Task goal: Below are some entries. Copy each line that holds the string "BODY".

####################

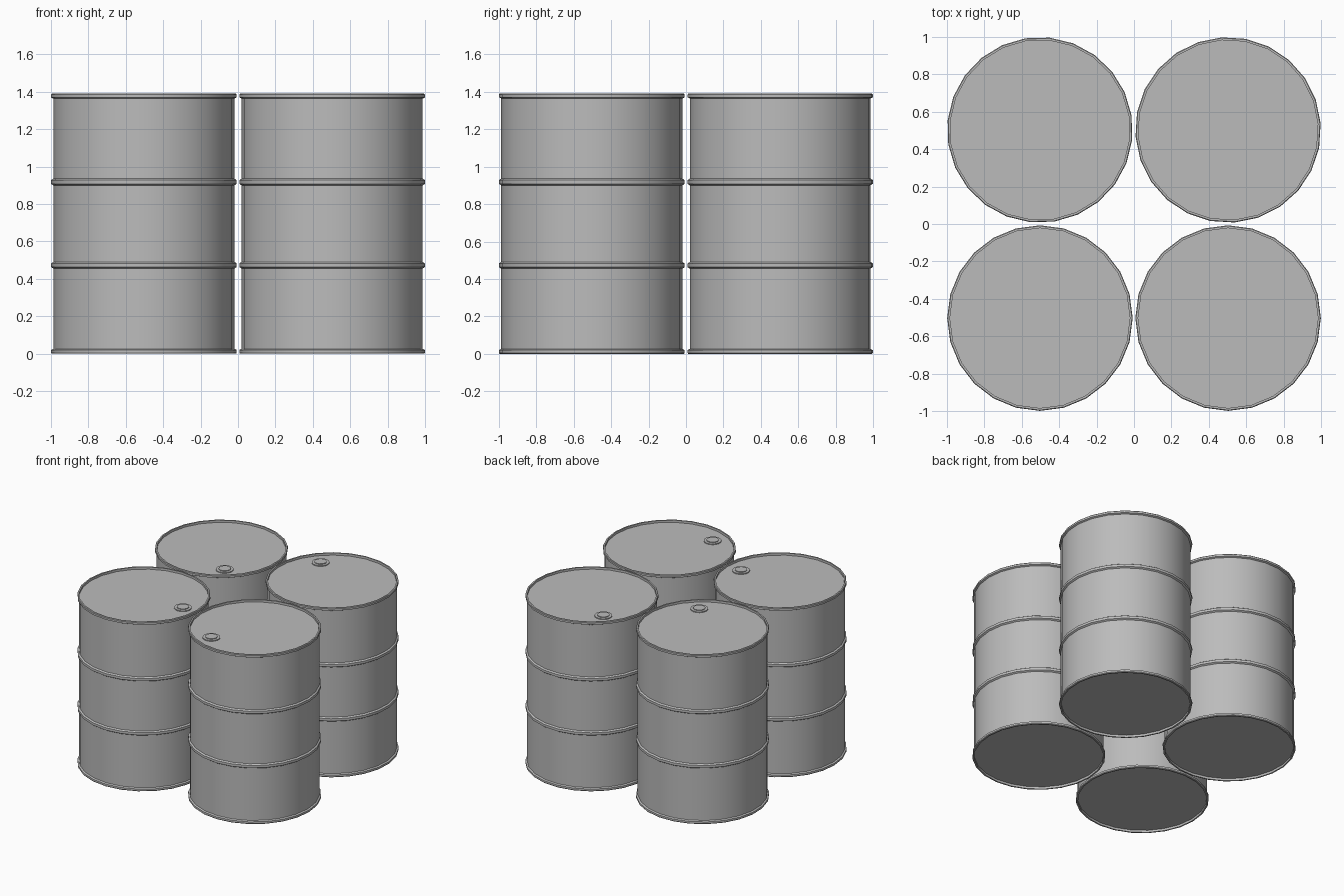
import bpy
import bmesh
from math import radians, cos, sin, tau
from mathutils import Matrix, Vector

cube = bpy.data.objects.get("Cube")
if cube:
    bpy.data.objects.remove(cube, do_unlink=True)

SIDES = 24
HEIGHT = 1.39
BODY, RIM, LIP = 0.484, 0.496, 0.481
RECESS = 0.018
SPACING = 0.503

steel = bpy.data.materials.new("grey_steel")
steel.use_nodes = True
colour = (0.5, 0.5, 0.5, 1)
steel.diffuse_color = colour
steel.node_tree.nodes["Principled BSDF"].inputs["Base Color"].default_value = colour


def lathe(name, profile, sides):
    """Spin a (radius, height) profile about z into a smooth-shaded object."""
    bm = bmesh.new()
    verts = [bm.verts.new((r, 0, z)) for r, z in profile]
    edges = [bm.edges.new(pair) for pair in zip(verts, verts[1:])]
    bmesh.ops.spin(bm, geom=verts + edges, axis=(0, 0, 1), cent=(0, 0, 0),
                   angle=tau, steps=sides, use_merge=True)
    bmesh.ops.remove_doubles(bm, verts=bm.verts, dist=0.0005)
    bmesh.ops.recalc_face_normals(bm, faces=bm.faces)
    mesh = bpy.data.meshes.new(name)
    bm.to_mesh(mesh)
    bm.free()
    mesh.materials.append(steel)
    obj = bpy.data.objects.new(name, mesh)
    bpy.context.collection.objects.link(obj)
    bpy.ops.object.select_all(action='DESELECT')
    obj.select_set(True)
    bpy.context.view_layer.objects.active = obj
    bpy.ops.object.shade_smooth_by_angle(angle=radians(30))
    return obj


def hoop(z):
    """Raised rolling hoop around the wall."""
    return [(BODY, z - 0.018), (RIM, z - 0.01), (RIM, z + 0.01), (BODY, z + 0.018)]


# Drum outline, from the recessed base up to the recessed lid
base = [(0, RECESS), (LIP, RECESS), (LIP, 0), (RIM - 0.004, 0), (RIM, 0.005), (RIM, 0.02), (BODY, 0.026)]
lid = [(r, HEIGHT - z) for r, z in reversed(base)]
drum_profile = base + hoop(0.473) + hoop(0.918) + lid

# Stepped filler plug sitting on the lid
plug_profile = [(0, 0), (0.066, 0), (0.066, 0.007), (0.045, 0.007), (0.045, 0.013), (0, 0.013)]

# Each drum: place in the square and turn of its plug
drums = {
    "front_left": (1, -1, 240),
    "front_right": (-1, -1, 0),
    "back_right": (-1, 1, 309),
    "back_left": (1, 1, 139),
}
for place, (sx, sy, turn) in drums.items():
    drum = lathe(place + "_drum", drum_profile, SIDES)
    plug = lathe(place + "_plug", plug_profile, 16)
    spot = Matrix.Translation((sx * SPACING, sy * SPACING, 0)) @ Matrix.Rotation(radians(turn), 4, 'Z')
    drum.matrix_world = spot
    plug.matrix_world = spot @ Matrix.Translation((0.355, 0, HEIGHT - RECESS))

####################

Answer to this problem:
BODY, RIM, LIP = 0.484, 0.496, 0.481
    return [(BODY, z - 0.018), (RIM, z - 0.01), (RIM, z + 0.01), (BODY, z + 0.018)]
base = [(0, RECESS), (LIP, RECESS), (LIP, 0), (RIM - 0.004, 0), (RIM, 0.005), (RIM, 0.02), (BODY, 0.026)]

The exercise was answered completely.